I want to feel like an active part of my plants’ lives, so I prefer plants that require regular misting and occasional pruning. In return, I like to see frequent signs of life — things like active growth and perked-up leaves after watering. Low-maintenance slow-growers, like Dracaenas, may not have a place in my new collection, but vining Philodendrons do. In fact, I already have two: one Heartleaf and one Brasil. Another way to approach this is to gravitate toward productive plants, like fruit trees, or reliable, statuesque plants, like snake plants.

Check out your local nurseries and find one you vibe with.

Different nurseries will carry different plants; they’ll care for their plants differently, and they’ll provide you with information differently, including the growers where they originated as well as care recommendations. You may hit the jackpot and fall in love with the first nursery you visit, or you may, like me, check out three Home Depots and four nurseries before you find the place you trust. You may even end up exclusively shopping online. Feeling good about your collection starts with the buying process. Make it a pleasant one.

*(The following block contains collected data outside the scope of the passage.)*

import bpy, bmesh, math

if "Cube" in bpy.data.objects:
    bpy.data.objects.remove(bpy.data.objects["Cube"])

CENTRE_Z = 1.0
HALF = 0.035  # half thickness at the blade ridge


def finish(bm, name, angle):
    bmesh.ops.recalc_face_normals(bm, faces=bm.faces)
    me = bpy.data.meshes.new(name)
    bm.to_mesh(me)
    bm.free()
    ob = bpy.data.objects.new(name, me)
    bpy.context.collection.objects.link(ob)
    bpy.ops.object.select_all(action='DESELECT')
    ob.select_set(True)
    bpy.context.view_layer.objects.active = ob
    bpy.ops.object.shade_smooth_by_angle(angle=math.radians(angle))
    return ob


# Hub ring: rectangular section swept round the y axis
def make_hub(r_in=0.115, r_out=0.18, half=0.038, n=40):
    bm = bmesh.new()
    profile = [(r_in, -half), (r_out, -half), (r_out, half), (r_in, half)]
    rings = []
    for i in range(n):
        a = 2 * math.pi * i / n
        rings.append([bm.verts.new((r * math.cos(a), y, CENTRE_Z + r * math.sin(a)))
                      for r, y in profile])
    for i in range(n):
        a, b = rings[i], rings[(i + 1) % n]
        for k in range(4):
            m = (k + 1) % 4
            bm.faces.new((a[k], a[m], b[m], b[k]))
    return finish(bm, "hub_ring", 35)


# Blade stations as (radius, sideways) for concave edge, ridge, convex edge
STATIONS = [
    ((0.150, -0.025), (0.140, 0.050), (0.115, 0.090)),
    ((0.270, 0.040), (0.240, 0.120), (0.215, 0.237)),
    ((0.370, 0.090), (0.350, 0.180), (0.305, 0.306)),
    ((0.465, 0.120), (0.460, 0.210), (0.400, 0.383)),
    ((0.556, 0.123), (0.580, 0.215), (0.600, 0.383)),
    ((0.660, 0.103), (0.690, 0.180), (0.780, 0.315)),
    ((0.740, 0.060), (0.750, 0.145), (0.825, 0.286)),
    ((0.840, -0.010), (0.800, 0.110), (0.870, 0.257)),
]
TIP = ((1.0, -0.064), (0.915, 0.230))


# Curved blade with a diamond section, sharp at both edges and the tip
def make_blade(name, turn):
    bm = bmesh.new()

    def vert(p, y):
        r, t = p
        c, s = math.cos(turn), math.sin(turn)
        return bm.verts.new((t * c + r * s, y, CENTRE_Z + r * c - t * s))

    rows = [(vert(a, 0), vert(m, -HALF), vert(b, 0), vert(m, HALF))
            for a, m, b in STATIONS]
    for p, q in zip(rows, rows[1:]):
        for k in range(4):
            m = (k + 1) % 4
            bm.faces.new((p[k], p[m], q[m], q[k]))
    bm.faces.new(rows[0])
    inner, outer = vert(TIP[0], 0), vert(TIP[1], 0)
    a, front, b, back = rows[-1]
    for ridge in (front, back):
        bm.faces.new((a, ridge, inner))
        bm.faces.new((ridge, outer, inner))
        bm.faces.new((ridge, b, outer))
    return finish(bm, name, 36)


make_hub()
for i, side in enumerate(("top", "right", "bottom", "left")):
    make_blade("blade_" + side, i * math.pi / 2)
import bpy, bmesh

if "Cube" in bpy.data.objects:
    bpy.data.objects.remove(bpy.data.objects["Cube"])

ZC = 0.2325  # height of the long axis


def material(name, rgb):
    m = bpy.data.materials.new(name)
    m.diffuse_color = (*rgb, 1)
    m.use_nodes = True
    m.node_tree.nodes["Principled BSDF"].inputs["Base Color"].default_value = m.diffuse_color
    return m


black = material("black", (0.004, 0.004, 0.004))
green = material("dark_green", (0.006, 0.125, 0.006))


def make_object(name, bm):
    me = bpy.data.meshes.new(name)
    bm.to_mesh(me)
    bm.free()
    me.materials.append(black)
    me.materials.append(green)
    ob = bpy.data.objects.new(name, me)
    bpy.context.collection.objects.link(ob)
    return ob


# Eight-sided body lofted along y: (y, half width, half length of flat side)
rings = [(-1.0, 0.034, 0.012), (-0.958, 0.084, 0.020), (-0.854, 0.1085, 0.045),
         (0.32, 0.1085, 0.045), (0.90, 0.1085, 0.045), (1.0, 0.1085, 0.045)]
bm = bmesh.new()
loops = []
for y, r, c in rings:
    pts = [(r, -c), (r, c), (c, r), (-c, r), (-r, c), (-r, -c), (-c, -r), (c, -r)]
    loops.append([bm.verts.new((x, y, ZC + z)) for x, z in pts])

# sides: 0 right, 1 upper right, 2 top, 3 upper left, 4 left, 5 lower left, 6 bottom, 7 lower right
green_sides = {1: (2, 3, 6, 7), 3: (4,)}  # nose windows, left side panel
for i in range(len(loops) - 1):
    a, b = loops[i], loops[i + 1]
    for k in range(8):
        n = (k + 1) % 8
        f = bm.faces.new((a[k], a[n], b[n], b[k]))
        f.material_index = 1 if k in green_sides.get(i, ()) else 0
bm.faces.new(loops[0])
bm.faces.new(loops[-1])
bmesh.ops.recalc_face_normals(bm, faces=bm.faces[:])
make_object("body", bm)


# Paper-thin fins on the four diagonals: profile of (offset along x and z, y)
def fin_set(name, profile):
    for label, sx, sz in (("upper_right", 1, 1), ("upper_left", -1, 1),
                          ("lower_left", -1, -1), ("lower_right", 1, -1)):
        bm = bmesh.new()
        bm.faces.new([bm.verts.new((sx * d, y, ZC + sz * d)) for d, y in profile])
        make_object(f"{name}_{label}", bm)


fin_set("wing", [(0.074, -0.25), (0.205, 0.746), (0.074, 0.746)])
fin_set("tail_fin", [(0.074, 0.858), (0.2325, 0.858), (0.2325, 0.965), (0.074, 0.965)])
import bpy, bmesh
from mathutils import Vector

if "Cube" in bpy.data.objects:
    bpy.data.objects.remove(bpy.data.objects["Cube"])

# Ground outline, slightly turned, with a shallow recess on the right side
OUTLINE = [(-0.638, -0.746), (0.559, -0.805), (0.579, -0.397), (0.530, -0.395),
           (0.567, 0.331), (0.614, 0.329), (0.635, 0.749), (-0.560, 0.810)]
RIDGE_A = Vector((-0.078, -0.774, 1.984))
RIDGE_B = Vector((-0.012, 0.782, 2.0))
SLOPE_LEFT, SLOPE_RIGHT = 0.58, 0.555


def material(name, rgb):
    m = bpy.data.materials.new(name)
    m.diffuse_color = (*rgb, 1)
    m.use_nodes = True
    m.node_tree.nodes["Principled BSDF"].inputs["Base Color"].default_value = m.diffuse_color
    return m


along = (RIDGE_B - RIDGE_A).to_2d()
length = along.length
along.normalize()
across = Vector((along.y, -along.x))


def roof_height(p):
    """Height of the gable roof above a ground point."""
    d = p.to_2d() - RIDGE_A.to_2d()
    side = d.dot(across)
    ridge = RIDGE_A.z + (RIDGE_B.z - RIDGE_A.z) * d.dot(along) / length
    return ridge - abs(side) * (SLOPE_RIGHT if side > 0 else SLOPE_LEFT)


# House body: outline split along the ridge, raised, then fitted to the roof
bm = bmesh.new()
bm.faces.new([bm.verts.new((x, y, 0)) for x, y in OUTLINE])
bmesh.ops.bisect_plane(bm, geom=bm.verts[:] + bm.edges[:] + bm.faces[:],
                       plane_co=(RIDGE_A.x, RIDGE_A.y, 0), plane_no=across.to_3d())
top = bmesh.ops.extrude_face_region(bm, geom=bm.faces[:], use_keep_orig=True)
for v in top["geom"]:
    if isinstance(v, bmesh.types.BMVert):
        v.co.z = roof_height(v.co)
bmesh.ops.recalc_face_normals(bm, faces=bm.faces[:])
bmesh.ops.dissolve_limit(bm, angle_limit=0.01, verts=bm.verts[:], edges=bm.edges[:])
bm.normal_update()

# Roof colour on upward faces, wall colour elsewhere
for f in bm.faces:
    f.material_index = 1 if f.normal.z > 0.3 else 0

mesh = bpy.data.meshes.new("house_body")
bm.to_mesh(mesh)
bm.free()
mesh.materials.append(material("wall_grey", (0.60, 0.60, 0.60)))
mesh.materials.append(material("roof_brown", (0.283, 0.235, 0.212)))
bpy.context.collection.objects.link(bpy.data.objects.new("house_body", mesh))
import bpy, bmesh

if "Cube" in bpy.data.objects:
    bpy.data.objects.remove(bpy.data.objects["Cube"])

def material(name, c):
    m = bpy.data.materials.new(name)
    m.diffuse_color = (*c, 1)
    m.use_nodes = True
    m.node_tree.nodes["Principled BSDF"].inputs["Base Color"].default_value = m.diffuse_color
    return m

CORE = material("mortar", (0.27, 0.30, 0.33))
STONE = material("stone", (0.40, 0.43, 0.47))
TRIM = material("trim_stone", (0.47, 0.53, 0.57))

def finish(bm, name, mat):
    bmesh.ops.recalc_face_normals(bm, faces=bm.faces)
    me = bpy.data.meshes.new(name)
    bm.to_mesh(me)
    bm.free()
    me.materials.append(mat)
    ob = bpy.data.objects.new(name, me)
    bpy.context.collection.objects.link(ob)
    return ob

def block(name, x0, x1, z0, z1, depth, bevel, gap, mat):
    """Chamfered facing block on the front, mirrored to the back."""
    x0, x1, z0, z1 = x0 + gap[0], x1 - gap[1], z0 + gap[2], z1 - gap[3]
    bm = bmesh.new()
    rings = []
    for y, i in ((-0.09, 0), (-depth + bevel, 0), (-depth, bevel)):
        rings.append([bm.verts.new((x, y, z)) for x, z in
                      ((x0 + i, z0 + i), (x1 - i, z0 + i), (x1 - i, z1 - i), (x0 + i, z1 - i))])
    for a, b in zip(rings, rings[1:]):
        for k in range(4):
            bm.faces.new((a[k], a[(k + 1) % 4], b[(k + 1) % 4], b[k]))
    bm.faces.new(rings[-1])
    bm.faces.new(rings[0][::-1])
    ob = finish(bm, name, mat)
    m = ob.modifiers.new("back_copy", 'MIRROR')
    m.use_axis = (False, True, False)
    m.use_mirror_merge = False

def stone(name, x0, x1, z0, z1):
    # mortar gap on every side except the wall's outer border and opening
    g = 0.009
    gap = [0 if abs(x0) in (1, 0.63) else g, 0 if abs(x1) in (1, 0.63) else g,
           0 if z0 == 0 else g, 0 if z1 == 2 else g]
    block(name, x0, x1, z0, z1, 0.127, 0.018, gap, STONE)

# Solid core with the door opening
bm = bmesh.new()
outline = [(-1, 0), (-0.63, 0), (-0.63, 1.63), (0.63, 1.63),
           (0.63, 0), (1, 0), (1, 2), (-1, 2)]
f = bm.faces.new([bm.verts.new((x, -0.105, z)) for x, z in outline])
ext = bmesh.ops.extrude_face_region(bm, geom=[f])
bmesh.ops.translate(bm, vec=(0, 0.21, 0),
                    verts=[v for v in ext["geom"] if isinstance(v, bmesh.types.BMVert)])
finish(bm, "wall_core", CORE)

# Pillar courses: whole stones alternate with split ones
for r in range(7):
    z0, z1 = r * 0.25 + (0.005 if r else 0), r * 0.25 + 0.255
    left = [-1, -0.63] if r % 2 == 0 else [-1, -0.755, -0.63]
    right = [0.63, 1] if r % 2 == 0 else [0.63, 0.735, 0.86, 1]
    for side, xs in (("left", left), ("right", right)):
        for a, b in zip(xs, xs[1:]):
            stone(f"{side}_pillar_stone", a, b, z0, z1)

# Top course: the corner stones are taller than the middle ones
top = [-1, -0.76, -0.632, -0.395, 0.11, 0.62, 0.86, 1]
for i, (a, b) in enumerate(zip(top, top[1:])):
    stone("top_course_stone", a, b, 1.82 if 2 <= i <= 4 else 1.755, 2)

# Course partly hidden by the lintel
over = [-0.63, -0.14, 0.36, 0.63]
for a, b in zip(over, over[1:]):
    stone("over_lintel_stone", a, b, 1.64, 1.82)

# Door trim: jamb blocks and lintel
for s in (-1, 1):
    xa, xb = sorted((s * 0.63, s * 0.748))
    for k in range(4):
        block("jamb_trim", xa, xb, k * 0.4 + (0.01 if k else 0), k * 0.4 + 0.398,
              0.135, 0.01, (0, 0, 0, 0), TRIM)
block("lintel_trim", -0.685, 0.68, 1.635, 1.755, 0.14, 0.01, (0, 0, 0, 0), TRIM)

Incorporate plants that make you happy when you look at them, and then throw in some wildcards.

People always ask, “what’s your favorite plant?” My goal is to create a collection where I cannot pick. Some plants feel infused with meaning — an orchid, my grandpa’s favorite, and a Chinese Evergreen, received as a gift to honor the one I lost. Others I was drawn to for their look and I just thought it would be cool to get to know them, like a Philodendron Lickety Split, whose giant leaves unfurl like claws. Don’t get something just because it’s popular on Instagram or because Google says it’s easy to care for. Look at the plants available to you, touch their foliage, and see if you connect.

Make peace with pests.

It’s unrealistic to think that you can bring something created outside into your house and never see a pest of any kind. I try to use it as a bonding experience with my plants, and an opportunity to slow down. Take time to examine every leaf, carefully sponge-bathe it, trim off irredeemable bits, fluff the soil, and top it off with a thorough misting of Neem oil, or whatever treatment is appropriate. The care process can be just as therapeutic for you as it is for your plant.

Document your plants’ journeys.

Whether you choose to keep track with photos, spreadsheets, journal entries, or some other method, documenting your plants’ journeys will push you to notice things you might have missed otherwise — both potential problems, like unusually fast-drying soil or discoloration, and celebrations, like increased growth rate. The more you notice, the better you’ll know your plant and the better you can care for your plant. Observing details will place you in the moment, one tenet of mindfulness, and tracking them can help you realize your long-term goals. Once you know what you’re looking for, it’ll feel like your collection is growing itself.